Retail sales have crept up in most categories, notably in footwear (gotta cover those tootsies), appliances and furniture. And as the dollar teases parity, cross border shopping is, once again, becoming a weekend pastime.
But with those numbers comes the question — Why are we spending? A surprising number of people buy stuff in order to keep pace or face with family, friends or co-workers. This kind of spending can put you on a path to debt and dissatisfaction.
One couple I worked with had a circle of friends who went out for a fancy dinner together every couple of weeks, continuing a tradition they’d developed pre-kids. With babysitters, drinks, tips etc. they were blowing nearly $500 a month, money they simply didn’t have. The cost just kept mounting up on their credit cards.
After agonizing about their situation, they fessed up. To their surprise they found everyone was experiencing similar difficulties with their enjoyable habit. But no one wanted to be the first to say, “We can’t afford this anymore.” One of the wives actually wept with gratitude at having their big secret out in the open.
The same group still meets regularly, but now they take turns hosting. The kids are stashed in the family room with a sitter hired for the group, the food is potluck, the drinks are BYOB and the entertainment is, wait for it, board games. Each week a different couple dusts off one of the boxes they have stashed in the basement. Clue, Risk, Trivial Pursuit, Cranium, Mastermind, Balderdash. Fun!
Another couple were part of a yacht club crowd. They kept up the membership, even after the husband was downsized, for fear of losing their friends and, even worse, looking like losers.
Two years after selling their boat they have a whole new set of friends who kayak.

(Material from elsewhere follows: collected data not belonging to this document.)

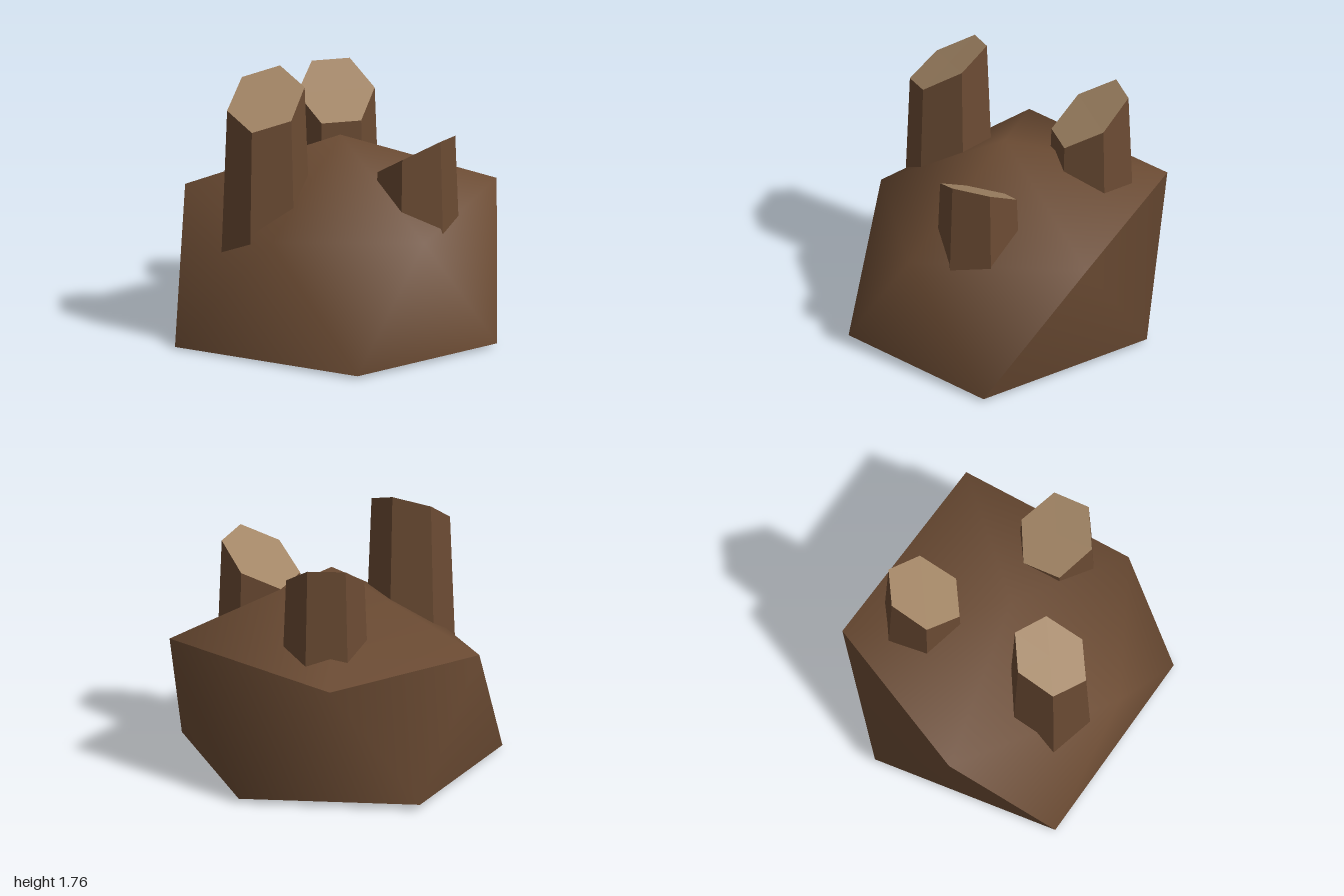
import * as THREE from 'three';

const rock = new THREE.MeshStandardMaterial({ color: 0x6b4b33 });
rock.name = 'brown rock';
const cut = new THREE.MeshStandardMaterial({ color: 0xa18464 });
cut.name = 'tan cut face';

// Boulder corners: crown, upper ring, lower ring, underside centre
const crown = [0.08, 1.29, -0.02];
const upper = [[0.36, 0.8, 0.76], [0.95, 0.79, 0.01], [0.42, 0.9, -1], [-0.81, 0.86, -0.59], [-0.78, 0.87, 0.53]];
const lower = [[-0.3, 0.01, 1], [0.93, 0.02, 0.53], [0.93, 0.02, -0.59], [-0.25, 0.03, -0.91], [-0.96, 0.04, -0.02]];
const corners = [crown, ...upper, ...lower, [0, 0, 0]];
const U = i => 1 + (i + 5) % 5;
const L = i => 6 + (i + 5) % 5;

// One smoothly shaded patch; patches meet at hard creases
function patch(name, faces) {
  const g = new THREE.BufferGeometry();
  g.setAttribute('position', new THREE.Float32BufferAttribute(corners.flat(), 3));
  g.setIndex(faces.flat());
  g.computeVertexNormals();
  const mesh = new THREE.Mesh(g, rock);
  mesh.name = name;
  return mesh;
}

function makeBoulder() {
  const sunny = [], back = [], underside = [];
  for (let i = 0; i < 5; i++) {
    sunny.push([U(i - 1), U(i), 0]);
    (i < 3 ? sunny : back).push([L(i), U(i), U(i - 1)]);
    (i < 2 ? sunny : back).push([L(i), L(i + 1), U(i)]);
    underside.push([L(i + 1), L(i), 11]);
  }
  const group = new THREE.Group();
  group.name = 'boulder';
  group.add(patch('topAndFront', sunny), patch('backAndSide', back), patch('underside', underside));
  return group;
}

// Slightly tapered hexagonal column with a slanted top
function makeColumn(name, x, z, topY, slopeX, slopeZ, turn = 0) {
  const base = 0.5, radius = 0.245, taper = 0.038;
  const g = new THREE.CylinderGeometry(radius, radius, 1, 6);
  g.rotateY(Math.PI / 6 + turn);
  const p = g.attributes.position;
  for (let i = 0; i < p.count; i++) {
    const px = p.getX(i), pz = p.getZ(i);
    const y = p.getY(i) > 0 ? topY + slopeX * px + slopeZ * pz : base;
    const s = 1 + taper * (topY - y) / radius;
    p.setXYZ(i, px * s, y, pz * s);
  }
  const flat = g.toNonIndexed();
  flat.computeVertexNormals();
  const mesh = new THREE.Mesh(flat, [rock, cut, rock]);
  mesh.name = name;
  mesh.position.set(x, 0, z);
  return mesh;
}

export function createModel() {
  const model = new THREE.Group();
  model.name = 'rockWithColumns';
  model.add(
    makeBoulder(),
    makeColumn('frontColumn', 0, 0.51, 1.605, -0.35, -0.51),
    makeColumn('backRightColumn', -0.365, -0.345, 1.41, -0.56, -0.36),
    makeColumn('backLeftColumn', 0.575, -0.235, 1.24, 0.56, -0.18, -0.02)
  );
  return model;
}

– Alison Griffiths is a financial journalist, author and host of Maxed Out on the W Network. Write to her at email@example.com.